History and interesting aspects of Helen Keller’s life.

Helen Keller was born with her senses of sight and hearing, and started to speak when she was just 6 months old. She was walking by the age of 1. Helen Keller contracted an illness—called “brain fever” that produced a high body temperature. Some believe it might have been scarlet fever or meningitis. A few days after the fever broke, Helen’s mother noticed that her daughter didn’t show any reaction when she would wring the dinner bell, or when movement like a hand was in front of her face. Helen had had lost both her sight and her hearing from the illness. She was 19 months old when this occurred..

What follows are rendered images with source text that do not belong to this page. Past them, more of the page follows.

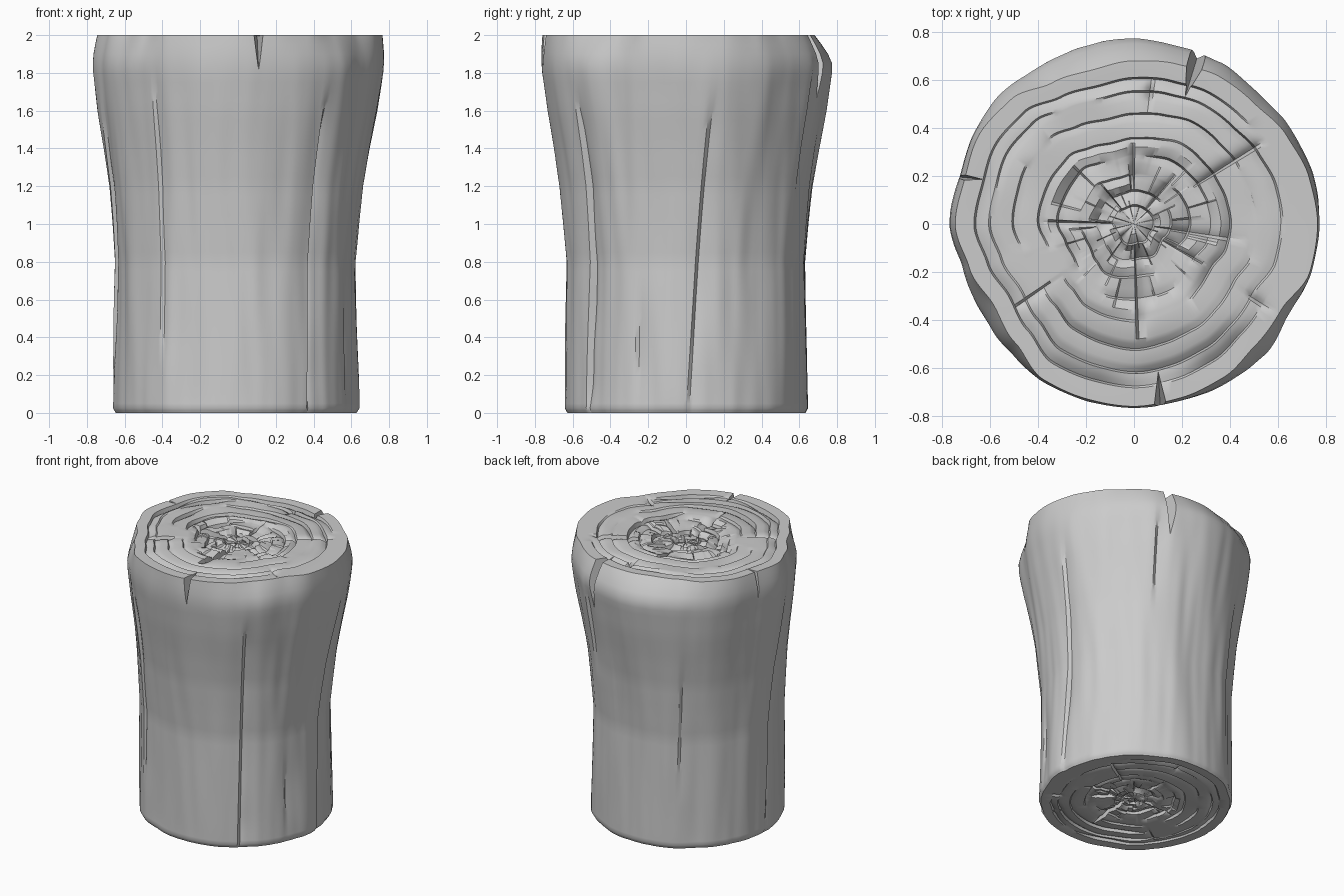
import bpy, bmesh, random
from math import sin, cos, radians, exp
from mathutils import Vector, noise

random.seed(4)
if "Cube" in bpy.data.objects:
    bpy.data.objects.remove(bpy.data.objects["Cube"])

SEG = 240
# Rim radius and rim chamfer, in hundredths, every 15 degrees from +x
RIM = [77.5, 77.5, 76.5, 76, 77, 77, 78, 77.5, 77, 78, 77.5, 76,
       77.5, 74, 73.5, 75, 76.5, 76.5, 77, 76.5, 77, 77.5, 75, 77]
CHAMFER = [1, 2, 3, 5, 6, 8, 10, 11, 9, 5, 3, 3, 3, 3, 6, 5, 1.5, 1, 1, 1.5, 3, 6, 4, 1]
# Flare of the trunk from base (0) to rim (1)
FLARE = [(0, 0), (0.8, -.1), (1, .04), (1.2, .2), (1.4, .45), (1.6, .73), (1.8, .95), (1.9, 1), (2, 1)]
# Bark cracks: angle at base, lean in degrees, bottom, top, depth
BARK = [(1, 12, 0, 1.75, .03), (60, 3, 1.2, 1.9, .025), (120, 5, .4, 1.5, .015),
        (178, 14, 0, 1.7, .03), (232, 1, .3, 1.85, .022), (306, 4, 0, 1.75, .045), (335, 0, .1, .7, .02)]
# Growth rings as fractions of the rim
RINGS = [.89, .81, .68, .53, .42, .3, .2, .11]
# Radial cracks in the cut faces: angle, inner, outer, depth
SPLITS = [(90, .2, .52, .04), (272, .12, .6, .06), (32, .38, .88, .04), (178, .1, .5, .05),
          (215, .6, .9, .03), (330, .2, .5, .04), (350, .2, .6, .03), (83, .72, .9, .04),
          (130, .1, .3, .04), (50, .1, .35, .04), (328, .75, .95, .025)]
CHUNKS = [[random.uniform(0, .03) for _ in range(12)] for _ in RINGS]


def clamp(x):
    return max(0.0, min(1.0, x))


def smooth(x):
    x = clamp(x)
    return x * x * (3 - 2 * x)


def interp(table, x):
    for (x0, y0), (x1, y1) in zip(table, table[1:]):
        if x <= x1:
            return y0 + (y1 - y0) * (x - x0) / (x1 - x0)
    return table[-1][1]


def around(table, deg):
    i = int(deg // 15)
    a, b = table[i % 24], table[(i + 1) % 24]
    return (a + (b - a) * smooth(deg / 15 - i)) / 100


def window(x, lo, hi, fade):
    return smooth((x - lo) / fade) * smooth((hi - x) / fade)


LEAN = [(BARK[-1][0] - 360, BARK[-1][1])] + [c[:2] for c in BARK] + [(BARK[0][0] + 360, BARK[0][1])]


def angle(base, z):
    return (base + interp(LEAN, base) * z / 2) % 360


def radius(base, z):
    """Trunk radius at a column and height."""
    deg = angle(base, z)
    a = radians(deg)
    foot = .647 - .013 * cos(a)
    r = foot + (around(RIM, deg) - foot) * interp(FLARE, z)
    r -= around(CHAMFER, deg) * clamp((z - 1.84) / .16) ** 1.3
    mid = window(z, -.2, 2, .3)
    r += .016 * mid * noise.noise(Vector((cos(a) * 3.5, sin(a) * 3.5, z * .7)))
    r += .006 * mid * noise.noise(Vector((cos(a) * 9, sin(a) * 9, z * 1.6 + 5)))
    for start, lean, lo, hi, depth in BARK:
        t = (base - start) % 360
        if t < 40:
            wander = .75 + .5 * noise.noise(Vector((start, 0, z * 2.5)))
            r -= depth * wander * window(z, lo - .1, hi, .3) * exp(-t / 6)
    return r - .014 * clamp((.025 - z) / .025)


def cap_depth(deg, f, ring, weight):
    """How far a cut face is sunk below its plane."""
    a = radians(deg)
    n = noise.noise(Vector((cos(a) * 1.6, sin(a) * 1.6, ring * 3.1)))
    d = .035 * (1 - f) ** 2 + .034 * weight * clamp(.5 + 1.3 * n)
    if f < .44:
        d += CHUNKS[ring][int(((deg + ring * 11) % 360) // 30)]
    for start, lo, hi, depth in SPLITS:
        arc = radians((deg - start) % 360) * f
        if arc < .2:
            d += depth * window(f, lo, hi, .08) * exp(-arc / .03)
    return d


# Rows of the cut faces: a lip, a sharp step and a slow rise for each ring
cap_rows = [(.97, 0, 0)]
for k, f in enumerate(RINGS):
    cap_rows += [(f + .007, k, .05), (f - .004, k, 1), (f - .03, k, .5), (f - .055, k, .2)]
side_z = [0, .012, .025] + [.05 * i for i in range(1, 40)] + [1.975, 1.99, 2]


def cap_point(base, row, top):
    f, ring, weight = row
    z = 2 if top else 0
    deg = angle(base, z)
    a = radians(deg)
    wobble = noise.noise(Vector((cos(a) * 1.8, sin(a) * 1.8, f * 2)))
    r = f * radius(base, z) * (1 + .12 * (1 - f) * wobble)
    d = cap_depth(deg, f, ring, weight)
    return r * cos(a), r * sin(a), (2 - d if top else .6 * d)


def side_point(base, z):
    a = radians(angle(base, z))
    r = radius(base, z)
    return r * cos(a), r * sin(a), z


# Log: one closed skin running from the lower cut face, up the bark, to the upper one
bm = bmesh.new()
rows = []
columns = [i * 360 / SEG for i in range(SEG)]
for row in reversed(cap_rows):
    rows.append([bm.verts.new(cap_point(c, row, False)) for c in columns])
for z in side_z:
    rows.append([bm.verts.new(side_point(c, z)) for c in columns])
for row in cap_rows:
    rows.append([bm.verts.new(cap_point(c, row, True)) for c in columns])
for low, high in zip(rows, rows[1:]):
    for i in range(SEG):
        j = (i + 1) % SEG
        bm.faces.new((low[i], low[j], high[j], high[i]))
for ring, z in ((rows[0], .03), (rows[-1], 1.95)):
    hub = bm.verts.new((0, 0, z))
    for i in range(SEG):
        bm.faces.new((ring[i], ring[(i + 1) % SEG], hub))
bmesh.ops.recalc_face_normals(bm, faces=bm.faces)
mesh = bpy.data.meshes.new("log")
bm.to_mesh(mesh)
bm.free()
log = bpy.data.objects.new("log", mesh)
bpy.context.collection.objects.link(log)

# Single grey material
grey = bpy.data.materials.new("plain grey")
grey.use_nodes = True
grey.diffuse_color = (.6, .6, .6, 1)
grey.node_tree.nodes["Principled BSDF"].inputs["Base Color"].default_value = (.6, .6, .6, 1)
mesh.materials.append(grey)

bpy.context.view_layer.objects.active = log
log.select_set(True)


def notch(name, inner, edge_a, edge_b, bottom):
    """Cut a wedge out of the rim: inner tip, two points on the rim, lowest height."""
    tip, a, b = (Vector((*p, 2.02)) for p in (inner, edge_a, edge_b))
    a, b = tip + (a - tip) * 1.5, tip + (b - tip) * 1.5
    low = (a + b) / 2
    low.z = bottom - .1
    wb = bmesh.new()
    for p in (tip, a, b, low):
        wb.verts.new(p)
    bmesh.ops.convex_hull(wb, input=wb.verts)
    bmesh.ops.recalc_face_normals(wb, faces=wb.faces)
    me = bpy.data.meshes.new(name)
    wb.to_mesh(me)
    wb.free()
    me.materials.append(grey)
    cutter = bpy.data.objects.new(name, me)
    cutter.hide_render = True
    bpy.context.collection.objects.link(cutter)
    mod = log.modifiers.new(name, "BOOLEAN")
    mod.operation, mod.solver, mod.object = "DIFFERENCE", "EXACT", cutter
    bpy.ops.object.modifier_apply(modifier=name)
    bpy.data.objects.remove(cutter)


# Splits in the rim
notch("back_notch", (.21, .52), (.22, .73), (.32, .7), 1.5)
notch("side_notch", (-.62, .185), (-.75, .18), (-.74, .215), 1.75)
notch("front_notch", (.1, -.6), (.08, -.77), (.14, -.76), 1.79)

bpy.ops.object.shade_smooth_by_angle(angle=radians(32))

As Keller grew,she became friends with Martha daughter to their family’s cook. The two created their own type of sign language, and used more than 60 signs to communicate to each other. Helen had many episodes of anger and times of acting out when angry, often times screaming and kicking, and at the opposite end of that would giggle uncontrollably when she was happy. Because of her raging tantrums many relatives believed her mother should have her institutionalized. This brought her mother, who would never give up on helping her, to search for ways to best help. After reading “American Notes” by Charles Dickens she learned of another deaf and blind child that had been educated quite successfully, which brought Helen to Alexander Graham Bell who was working with deaf children at the time. He was able to connect Helen with long time friend and teacher Anne Sullivan. Helen attended speech school and spent 25 years working on her speech so that others might be able to understand her. Helen used several methods to communicate with others, including braille.She met many people who became friends, including Mark Twain, who introduced her to a friend that was so impressed with her perseverance, that he paid for her to attend Radcliffe College. Anne Sullivan attended classes there with Helen helping her and they continued their teacher pupil relationship for 49 years until Annes death. Helen received many honors for her accomplishments throughout her life, including honorary doctoral decrees from many well known universities around the world.